Gilead Keydar’s paintings and drawings are a lyrical gesture punctuated by an acute understanding of the medium. Gilead Keydar is an artist who most often works on found wood: doors, cabinets, planks. By investing these surfaces with his personal axioms, both literal and abstract, he informs his paintings with a transcendent quality that invokes a canny and profound understanding of human nature, the act of painting, the visual lexicon, as well as a sublime sense of ubiquitous reality.
Keydar’s wooden pieces are energized with a secondary essence when he adds paint on, or alternatively removes shavings off, of the wood. His strokes of paint and engraving are sometimes agitated, sometimes tempered, but always revitalizing to the original surface. The act of painting- his gestures – relates to the original surfaces and, together with them, form a new image. His use of doors is seemingly serendipitous but essentially laden with questions of openings and closures which force the viewer to examine their literal and philosophical comings and goings.

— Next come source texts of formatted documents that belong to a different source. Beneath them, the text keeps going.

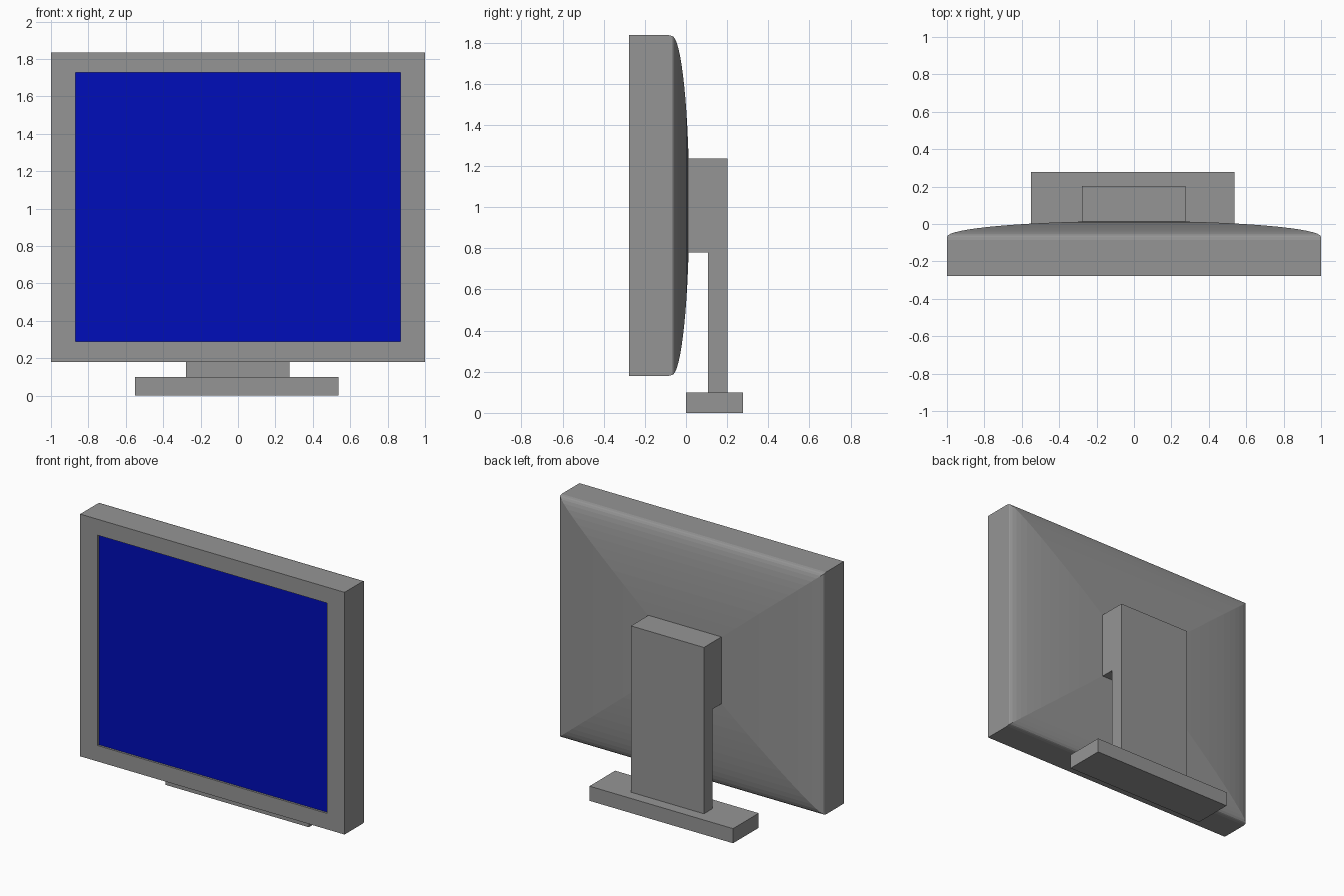
import bpy, bmesh, math

if "Cube" in bpy.data.objects:
    bpy.data.objects.remove(bpy.data.objects["Cube"])

CZ, HX, HZ = 1.008, 1.0, 0.828       # casing centre height and half sizes
FRONT, RIM, BACK = -0.277, -0.069, 0.016


def material(name, colour):
    mat = bpy.data.materials.new(name)
    mat.diffuse_color = (*colour, 1)
    mat.use_nodes = True
    mat.node_tree.nodes["Principled BSDF"].inputs["Base Color"].default_value = mat.diffuse_color
    return mat


GREY = material("dark_grey", (0.30, 0.30, 0.30))
BLUE = material("screen_blue", (0.0, 0.004, 0.486))


def finish(name, bm, mat=GREY):
    bmesh.ops.recalc_face_normals(bm, faces=bm.faces)
    mesh = bpy.data.meshes.new(name)
    bm.to_mesh(mesh)
    bm.free()
    mesh.materials.append(mat)
    obj = bpy.data.objects.new(name, mesh)
    bpy.context.collection.objects.link(obj)
    return obj


def rect(bm, hx, hz, y):
    return [bm.verts.new((sx * hx, y, CZ + sz * hz))
            for sx, sz in ((-1, -1), (1, -1), (1, 1), (-1, 1))]


def extrude_profile(name, x0, x1, profile):
    """Extrude a closed (y, z) outline along x."""
    bm = bmesh.new()
    a, b = ([bm.verts.new((x, y, z)) for y, z in profile] for x in (x0, x1))
    bm.faces.new(a)
    bm.faces.new(b[::-1])
    for i in range(len(a)):
        j = (i + 1) % len(a)
        bm.faces.new((a[i], b[i], b[j], a[j]))
    return finish(name, bm)


# Casing: recess, bezel, straight sides, then an elliptical domed back
sections = [(0.868, 0.719, FRONT + 0.014), (0.868, 0.719, FRONT),
            (HX, HZ, FRONT), (HX, HZ, -0.085), (HX, HZ - 0.004, RIM)]
steps = 16
for i in range(1, steps):
    a = math.pi / 2 * i / steps
    s = math.cos(a)
    sections.append((HX * s, (HZ - 0.004) * s, RIM + (BACK - RIM) * math.sin(a)))

bm = bmesh.new()
rings = [rect(bm, *sec) for sec in sections]
for r, q in zip(rings, rings[1:]):
    for i in range(4):
        j = (i + 1) % 4
        bm.faces.new((r[i], r[j], q[j], q[i]))
bm.faces.new(rings[-1])
finish("casing", bm)

# Screen panel closing the recess
bm = bmesh.new()
bm.faces.new(rect(bm, 0.868, 0.719, FRONT + 0.014))
finish("screen", bm, BLUE)

# Stand: stepped neck and flat foot
extrude_profile("stand_neck", -0.277, 0.275,
                [(0.107, 0.10), (0.202, 0.10), (0.202, 1.237),
                 (0.005, 1.237), (0.005, 0.78), (0.107, 0.78)])
extrude_profile("stand_foot", -0.55, 0.536,
                [(0.0, 0.0), (0.277, 0.0), (0.277, 0.10), (0.0, 0.10)])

Keydar’s reduction of form and composition to the most basic of expressionistic and painterly language informs his works with a rejection of familiar artistic vocabulary. His virtuoso skills are seemingly rejected in favor “a sort of Zen-like gesture of touch and movement, precariously suspended between being and nothingness.”*

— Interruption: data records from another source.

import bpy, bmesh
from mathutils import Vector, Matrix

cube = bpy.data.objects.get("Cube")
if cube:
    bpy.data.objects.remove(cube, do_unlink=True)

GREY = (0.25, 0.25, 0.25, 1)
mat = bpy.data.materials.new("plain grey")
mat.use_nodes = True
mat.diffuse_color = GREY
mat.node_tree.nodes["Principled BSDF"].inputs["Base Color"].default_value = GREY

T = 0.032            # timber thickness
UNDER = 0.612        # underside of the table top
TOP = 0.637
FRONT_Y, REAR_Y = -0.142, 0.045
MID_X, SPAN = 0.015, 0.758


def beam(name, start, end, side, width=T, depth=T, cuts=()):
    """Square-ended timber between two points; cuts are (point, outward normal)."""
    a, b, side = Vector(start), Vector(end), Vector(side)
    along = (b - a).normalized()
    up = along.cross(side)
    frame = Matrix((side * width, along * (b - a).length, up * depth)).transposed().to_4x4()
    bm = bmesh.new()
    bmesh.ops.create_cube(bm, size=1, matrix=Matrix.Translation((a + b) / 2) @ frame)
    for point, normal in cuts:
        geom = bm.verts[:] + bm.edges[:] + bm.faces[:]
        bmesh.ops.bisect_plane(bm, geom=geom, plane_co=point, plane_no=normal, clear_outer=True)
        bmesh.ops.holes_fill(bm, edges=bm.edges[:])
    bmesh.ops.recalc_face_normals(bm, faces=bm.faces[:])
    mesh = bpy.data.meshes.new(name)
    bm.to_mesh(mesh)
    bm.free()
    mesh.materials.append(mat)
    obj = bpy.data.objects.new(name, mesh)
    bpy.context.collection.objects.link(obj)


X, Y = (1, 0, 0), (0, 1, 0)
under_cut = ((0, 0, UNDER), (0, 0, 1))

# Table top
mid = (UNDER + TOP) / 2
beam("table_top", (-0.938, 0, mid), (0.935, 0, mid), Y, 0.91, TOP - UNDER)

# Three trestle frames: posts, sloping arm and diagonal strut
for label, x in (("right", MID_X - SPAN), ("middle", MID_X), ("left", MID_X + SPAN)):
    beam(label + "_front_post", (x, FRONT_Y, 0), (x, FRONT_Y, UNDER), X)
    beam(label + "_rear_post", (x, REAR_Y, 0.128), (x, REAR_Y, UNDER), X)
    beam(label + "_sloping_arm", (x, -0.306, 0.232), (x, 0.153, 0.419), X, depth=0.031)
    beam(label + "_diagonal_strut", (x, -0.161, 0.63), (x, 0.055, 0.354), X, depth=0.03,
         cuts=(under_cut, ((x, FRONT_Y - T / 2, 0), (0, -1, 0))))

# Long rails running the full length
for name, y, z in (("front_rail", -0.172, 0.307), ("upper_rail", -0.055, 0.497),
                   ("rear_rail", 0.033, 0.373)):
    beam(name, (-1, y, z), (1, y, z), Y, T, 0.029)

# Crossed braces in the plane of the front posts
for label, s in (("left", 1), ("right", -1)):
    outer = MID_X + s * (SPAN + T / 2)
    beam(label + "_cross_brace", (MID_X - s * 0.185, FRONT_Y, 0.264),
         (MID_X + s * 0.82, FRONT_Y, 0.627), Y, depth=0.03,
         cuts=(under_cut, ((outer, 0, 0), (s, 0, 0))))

*Tali Tamir, “A Glass Half-Empty, A Glass Half-Full”, New Diagrams Exhibition Catalogue, Tal Esther Gallery, 2002.